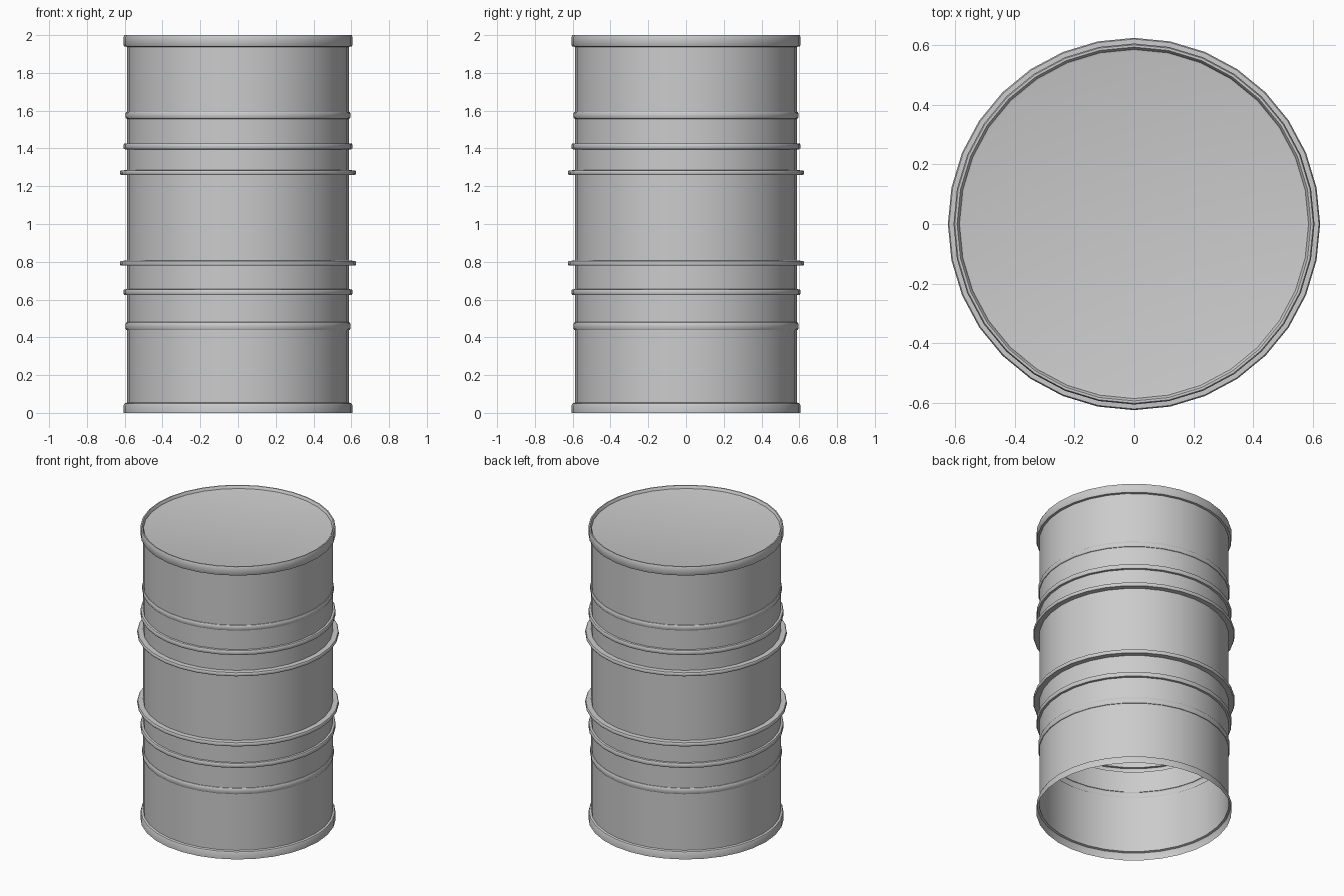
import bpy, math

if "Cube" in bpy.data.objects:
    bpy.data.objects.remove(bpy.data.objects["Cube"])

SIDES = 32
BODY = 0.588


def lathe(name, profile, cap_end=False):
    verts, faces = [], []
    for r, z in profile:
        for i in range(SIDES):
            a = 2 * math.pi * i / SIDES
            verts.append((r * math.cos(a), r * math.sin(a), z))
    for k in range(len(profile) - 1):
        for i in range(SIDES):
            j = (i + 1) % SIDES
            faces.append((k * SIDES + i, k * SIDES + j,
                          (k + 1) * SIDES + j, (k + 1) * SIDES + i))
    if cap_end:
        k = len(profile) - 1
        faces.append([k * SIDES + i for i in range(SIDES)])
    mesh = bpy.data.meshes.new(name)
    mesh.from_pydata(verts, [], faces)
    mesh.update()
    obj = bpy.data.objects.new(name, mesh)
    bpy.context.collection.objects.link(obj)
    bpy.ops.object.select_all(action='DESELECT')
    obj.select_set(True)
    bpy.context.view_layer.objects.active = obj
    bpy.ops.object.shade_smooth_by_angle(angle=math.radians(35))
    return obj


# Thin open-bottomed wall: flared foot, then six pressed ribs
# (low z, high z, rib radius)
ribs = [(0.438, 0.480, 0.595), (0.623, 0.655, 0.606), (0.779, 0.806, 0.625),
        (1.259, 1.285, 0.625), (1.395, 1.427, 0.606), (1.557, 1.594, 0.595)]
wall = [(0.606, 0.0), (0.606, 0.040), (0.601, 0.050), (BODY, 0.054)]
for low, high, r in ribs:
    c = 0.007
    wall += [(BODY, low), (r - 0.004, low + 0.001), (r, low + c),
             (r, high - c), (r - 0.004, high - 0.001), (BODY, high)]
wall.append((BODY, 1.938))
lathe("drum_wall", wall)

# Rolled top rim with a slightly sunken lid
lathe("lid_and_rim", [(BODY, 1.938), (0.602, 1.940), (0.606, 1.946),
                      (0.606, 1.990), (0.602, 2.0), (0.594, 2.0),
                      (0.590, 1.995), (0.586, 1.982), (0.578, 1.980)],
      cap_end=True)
##########
Exercise directions:
Repeat, without changes, every line from the one that contains "bpy.ops.object.select_all(action='DESELECT')" through the final line of the data.

Exercise response:
    bpy.ops.object.select_all(action='DESELECT')
    obj.select_set(True)
    bpy.context.view_layer.objects.active = obj
    bpy.ops.object.shade_smooth_by_angle(angle=math.radians(35))
    return obj


# Thin open-bottomed wall: flared foot, then six pressed ribs
# (low z, high z, rib radius)
ribs = [(0.438, 0.480, 0.595), (0.623, 0.655, 0.606), (0.779, 0.806, 0.625),
        (1.259, 1.285, 0.625), (1.395, 1.427, 0.606), (1.557, 1.594, 0.595)]
wall = [(0.606, 0.0), (0.606, 0.040), (0.601, 0.050), (BODY, 0.054)]
for low, high, r in ribs:
    c = 0.007
    wall += [(BODY, low), (r - 0.004, low + 0.001), (r, low + c),
             (r, high - c), (r - 0.004, high - 0.001), (BODY, high)]
wall.append((BODY, 1.938))
lathe("drum_wall", wall)

# Rolled top rim with a slightly sunken lid
lathe("lid_and_rim", [(BODY, 1.938), (0.602, 1.940), (0.606, 1.946),
                      (0.606, 1.990), (0.602, 2.0), (0.594, 2.0),
                      (0.590, 1.995), (0.586, 1.982), (0.578, 1.980)],
      cap_end=True)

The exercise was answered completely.